Task to complete: All lines in the material below that hold "spans" should be found and copied.
──────── Material for the task ────────
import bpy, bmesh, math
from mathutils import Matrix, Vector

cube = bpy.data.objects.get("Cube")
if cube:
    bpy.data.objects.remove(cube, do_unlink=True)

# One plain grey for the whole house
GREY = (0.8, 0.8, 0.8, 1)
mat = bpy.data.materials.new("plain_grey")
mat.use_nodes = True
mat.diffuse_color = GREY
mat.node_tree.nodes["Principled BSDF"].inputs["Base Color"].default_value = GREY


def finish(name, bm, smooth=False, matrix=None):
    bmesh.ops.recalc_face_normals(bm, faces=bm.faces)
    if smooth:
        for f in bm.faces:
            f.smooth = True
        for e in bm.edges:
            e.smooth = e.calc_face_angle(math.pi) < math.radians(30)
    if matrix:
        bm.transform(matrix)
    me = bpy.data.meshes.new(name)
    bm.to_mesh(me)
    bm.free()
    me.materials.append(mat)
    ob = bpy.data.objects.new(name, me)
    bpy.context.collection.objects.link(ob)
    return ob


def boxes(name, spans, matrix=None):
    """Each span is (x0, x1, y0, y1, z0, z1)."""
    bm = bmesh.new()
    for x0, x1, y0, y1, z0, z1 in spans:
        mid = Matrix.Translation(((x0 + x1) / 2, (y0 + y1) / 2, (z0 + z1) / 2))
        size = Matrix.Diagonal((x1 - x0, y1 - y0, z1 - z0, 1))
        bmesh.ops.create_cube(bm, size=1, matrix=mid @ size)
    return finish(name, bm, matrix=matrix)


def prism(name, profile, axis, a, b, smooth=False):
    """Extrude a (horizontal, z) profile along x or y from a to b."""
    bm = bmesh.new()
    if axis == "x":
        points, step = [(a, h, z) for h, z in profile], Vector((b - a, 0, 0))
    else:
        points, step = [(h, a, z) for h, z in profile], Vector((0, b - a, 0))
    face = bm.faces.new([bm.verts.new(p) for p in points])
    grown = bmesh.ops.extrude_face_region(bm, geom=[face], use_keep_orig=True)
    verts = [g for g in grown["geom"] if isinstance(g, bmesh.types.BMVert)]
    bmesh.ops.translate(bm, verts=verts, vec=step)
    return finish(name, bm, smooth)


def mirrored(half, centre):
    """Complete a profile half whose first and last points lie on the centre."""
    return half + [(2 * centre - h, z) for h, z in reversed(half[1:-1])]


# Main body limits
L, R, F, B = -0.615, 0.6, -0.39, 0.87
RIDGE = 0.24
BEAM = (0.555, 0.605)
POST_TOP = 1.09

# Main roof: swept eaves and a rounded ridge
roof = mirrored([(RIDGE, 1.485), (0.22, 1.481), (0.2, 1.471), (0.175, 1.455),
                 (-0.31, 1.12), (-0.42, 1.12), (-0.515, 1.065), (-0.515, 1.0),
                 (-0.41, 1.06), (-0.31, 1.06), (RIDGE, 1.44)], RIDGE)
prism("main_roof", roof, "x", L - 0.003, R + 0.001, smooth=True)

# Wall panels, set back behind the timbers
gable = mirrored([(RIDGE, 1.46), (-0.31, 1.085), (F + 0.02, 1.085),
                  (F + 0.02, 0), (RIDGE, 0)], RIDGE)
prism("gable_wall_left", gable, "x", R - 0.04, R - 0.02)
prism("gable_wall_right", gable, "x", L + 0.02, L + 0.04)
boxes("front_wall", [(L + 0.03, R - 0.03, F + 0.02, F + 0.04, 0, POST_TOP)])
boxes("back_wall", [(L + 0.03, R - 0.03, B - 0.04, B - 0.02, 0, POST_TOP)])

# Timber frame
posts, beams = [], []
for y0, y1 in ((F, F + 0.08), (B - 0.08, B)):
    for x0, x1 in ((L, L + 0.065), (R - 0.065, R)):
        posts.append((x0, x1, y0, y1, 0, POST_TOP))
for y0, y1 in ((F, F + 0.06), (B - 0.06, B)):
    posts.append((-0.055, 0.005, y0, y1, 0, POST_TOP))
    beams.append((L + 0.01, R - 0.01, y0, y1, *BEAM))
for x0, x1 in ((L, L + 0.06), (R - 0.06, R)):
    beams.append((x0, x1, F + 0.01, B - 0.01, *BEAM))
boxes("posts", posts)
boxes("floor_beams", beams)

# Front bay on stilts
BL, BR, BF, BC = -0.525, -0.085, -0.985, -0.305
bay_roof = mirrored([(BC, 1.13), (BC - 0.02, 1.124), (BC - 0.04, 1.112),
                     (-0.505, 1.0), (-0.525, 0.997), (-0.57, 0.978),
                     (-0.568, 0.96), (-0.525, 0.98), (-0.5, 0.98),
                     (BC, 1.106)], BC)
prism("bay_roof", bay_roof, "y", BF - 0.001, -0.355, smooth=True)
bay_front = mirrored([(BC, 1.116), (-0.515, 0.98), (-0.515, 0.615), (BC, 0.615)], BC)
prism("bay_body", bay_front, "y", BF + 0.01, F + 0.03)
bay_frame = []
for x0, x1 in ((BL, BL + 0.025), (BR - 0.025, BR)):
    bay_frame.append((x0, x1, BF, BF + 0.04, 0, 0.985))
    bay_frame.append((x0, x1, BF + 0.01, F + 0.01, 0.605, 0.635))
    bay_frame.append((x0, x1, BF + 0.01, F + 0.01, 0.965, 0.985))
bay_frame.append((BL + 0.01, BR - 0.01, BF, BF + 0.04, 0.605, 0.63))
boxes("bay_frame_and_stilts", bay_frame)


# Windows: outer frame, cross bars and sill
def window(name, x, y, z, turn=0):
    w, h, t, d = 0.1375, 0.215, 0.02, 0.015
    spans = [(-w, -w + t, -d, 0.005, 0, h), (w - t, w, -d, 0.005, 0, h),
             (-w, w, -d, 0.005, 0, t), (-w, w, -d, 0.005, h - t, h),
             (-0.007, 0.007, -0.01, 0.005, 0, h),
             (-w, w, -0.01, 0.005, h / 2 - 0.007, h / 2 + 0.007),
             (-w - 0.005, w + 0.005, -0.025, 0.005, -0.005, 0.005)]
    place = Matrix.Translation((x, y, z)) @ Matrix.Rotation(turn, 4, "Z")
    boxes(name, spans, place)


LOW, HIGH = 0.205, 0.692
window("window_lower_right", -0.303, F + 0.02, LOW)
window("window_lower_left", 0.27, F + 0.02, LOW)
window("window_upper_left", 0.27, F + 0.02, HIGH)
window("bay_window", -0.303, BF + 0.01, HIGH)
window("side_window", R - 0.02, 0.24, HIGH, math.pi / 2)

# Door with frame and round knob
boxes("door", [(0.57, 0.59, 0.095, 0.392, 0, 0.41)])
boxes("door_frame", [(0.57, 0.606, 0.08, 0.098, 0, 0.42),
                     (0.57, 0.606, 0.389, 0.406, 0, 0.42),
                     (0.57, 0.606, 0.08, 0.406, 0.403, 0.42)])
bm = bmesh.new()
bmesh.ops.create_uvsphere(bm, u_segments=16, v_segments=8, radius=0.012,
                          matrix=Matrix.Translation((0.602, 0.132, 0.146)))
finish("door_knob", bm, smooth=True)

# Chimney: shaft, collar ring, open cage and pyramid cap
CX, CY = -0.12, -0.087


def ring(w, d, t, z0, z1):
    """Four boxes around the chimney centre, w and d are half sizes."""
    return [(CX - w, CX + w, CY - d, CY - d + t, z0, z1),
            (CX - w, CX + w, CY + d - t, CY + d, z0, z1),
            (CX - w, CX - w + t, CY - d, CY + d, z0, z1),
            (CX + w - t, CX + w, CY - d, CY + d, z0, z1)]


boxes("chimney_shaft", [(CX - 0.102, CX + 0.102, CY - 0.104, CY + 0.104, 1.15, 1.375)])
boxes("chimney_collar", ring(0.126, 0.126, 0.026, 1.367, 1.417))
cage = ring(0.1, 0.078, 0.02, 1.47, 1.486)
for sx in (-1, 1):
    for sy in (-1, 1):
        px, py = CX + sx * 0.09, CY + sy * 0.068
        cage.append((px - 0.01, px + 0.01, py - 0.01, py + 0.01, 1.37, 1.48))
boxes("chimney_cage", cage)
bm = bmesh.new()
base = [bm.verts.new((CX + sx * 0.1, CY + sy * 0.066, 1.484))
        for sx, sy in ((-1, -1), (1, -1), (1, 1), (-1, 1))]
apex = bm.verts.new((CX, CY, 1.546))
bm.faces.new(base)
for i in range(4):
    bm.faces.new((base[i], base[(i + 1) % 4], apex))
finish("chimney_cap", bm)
────────
──────── Material for the task ────────
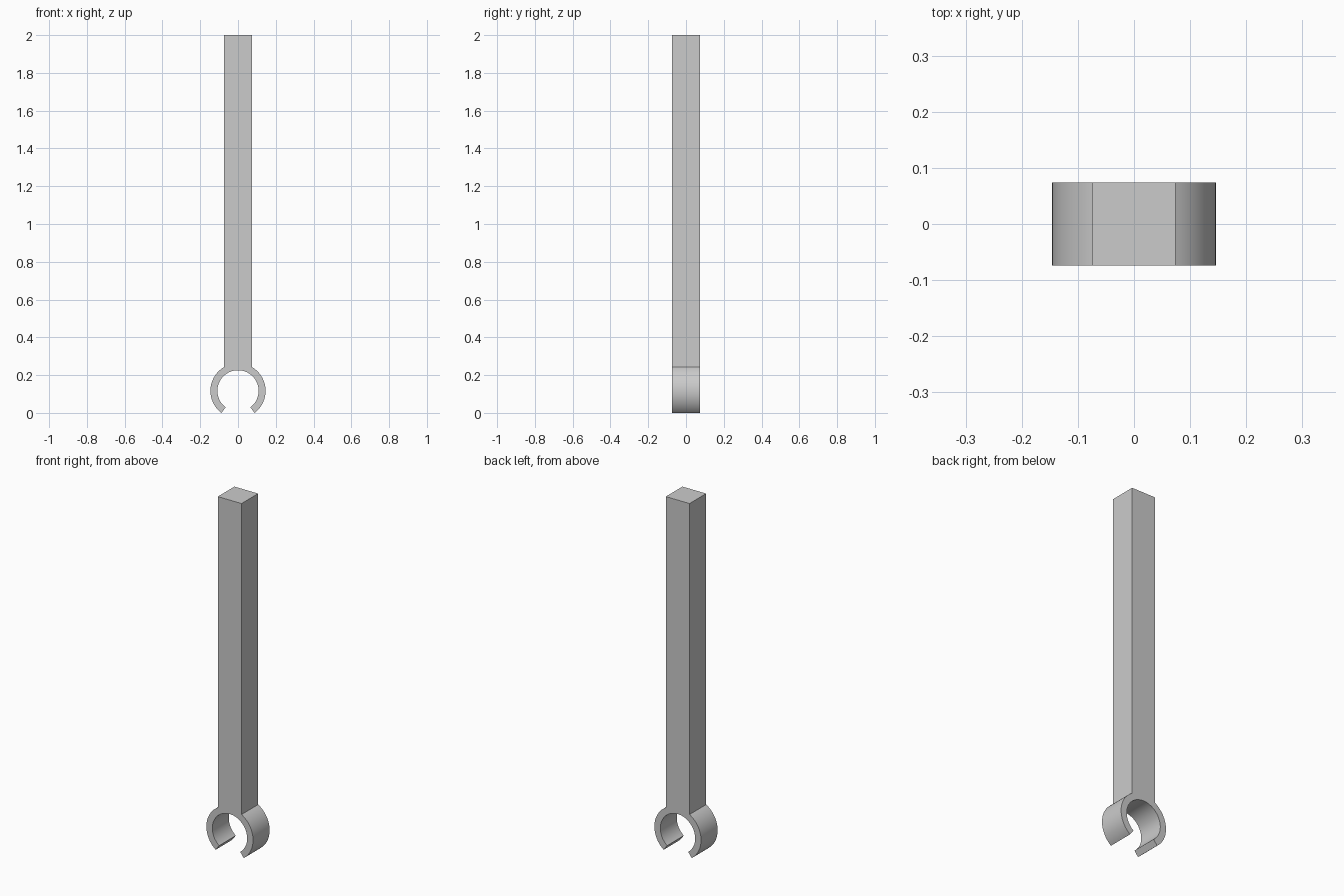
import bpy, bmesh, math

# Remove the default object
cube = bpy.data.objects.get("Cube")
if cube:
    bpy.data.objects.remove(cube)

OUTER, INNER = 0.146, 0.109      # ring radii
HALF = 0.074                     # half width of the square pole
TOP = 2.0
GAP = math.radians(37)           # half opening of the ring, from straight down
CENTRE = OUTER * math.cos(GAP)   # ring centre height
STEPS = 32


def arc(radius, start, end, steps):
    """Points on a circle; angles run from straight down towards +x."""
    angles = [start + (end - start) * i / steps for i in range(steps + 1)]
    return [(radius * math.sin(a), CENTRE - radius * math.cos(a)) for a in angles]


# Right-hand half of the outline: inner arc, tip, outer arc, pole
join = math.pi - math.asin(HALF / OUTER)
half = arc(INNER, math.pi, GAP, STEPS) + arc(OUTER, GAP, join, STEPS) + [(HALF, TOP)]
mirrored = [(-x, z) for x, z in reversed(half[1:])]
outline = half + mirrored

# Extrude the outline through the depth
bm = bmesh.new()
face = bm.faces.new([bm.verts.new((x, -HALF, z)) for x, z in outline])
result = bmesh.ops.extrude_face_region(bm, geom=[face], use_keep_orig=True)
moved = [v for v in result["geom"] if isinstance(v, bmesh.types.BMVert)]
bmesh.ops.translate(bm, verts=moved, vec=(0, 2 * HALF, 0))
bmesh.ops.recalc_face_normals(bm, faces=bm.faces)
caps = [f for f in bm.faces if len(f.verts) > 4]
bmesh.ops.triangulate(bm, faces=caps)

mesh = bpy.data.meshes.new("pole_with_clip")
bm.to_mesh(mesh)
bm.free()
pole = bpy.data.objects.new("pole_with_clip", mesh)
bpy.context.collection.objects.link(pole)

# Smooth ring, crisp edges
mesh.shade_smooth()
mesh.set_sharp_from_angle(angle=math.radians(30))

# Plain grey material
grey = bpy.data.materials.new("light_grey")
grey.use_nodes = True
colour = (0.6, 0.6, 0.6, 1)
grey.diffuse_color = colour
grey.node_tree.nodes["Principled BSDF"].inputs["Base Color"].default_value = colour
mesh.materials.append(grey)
────────
──────── Material for the task ────────
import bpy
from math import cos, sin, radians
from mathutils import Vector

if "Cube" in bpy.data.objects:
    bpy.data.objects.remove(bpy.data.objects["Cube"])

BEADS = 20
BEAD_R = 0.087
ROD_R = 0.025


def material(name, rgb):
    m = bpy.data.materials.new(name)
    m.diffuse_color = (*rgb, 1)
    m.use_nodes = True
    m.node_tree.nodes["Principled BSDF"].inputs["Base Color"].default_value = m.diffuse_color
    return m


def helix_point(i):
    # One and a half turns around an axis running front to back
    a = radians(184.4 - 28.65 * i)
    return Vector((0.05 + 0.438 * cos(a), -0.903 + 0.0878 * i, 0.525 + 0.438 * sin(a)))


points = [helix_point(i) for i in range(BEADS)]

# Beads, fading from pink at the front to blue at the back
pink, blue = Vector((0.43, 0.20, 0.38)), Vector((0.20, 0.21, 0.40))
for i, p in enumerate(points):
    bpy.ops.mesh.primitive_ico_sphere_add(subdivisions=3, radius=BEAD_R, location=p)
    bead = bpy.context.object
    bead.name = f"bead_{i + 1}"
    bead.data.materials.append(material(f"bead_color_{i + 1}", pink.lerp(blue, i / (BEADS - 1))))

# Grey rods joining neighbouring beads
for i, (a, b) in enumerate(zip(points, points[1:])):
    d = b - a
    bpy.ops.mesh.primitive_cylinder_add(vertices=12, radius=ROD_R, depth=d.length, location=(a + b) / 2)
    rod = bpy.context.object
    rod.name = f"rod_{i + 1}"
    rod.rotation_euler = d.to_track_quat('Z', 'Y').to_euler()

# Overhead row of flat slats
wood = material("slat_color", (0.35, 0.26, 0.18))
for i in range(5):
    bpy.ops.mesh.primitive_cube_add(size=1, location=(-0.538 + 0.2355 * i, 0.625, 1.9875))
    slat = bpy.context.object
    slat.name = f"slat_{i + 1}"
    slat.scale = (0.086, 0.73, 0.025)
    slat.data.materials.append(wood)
────────
Exercise solution:
def boxes(name, spans, matrix=None):
    for x0, x1, y0, y1, z0, z1 in spans:
    spans = [(-w, -w + t, -d, 0.005, 0, h), (w - t, w, -d, 0.005, 0, h),
    boxes(name, spans, place)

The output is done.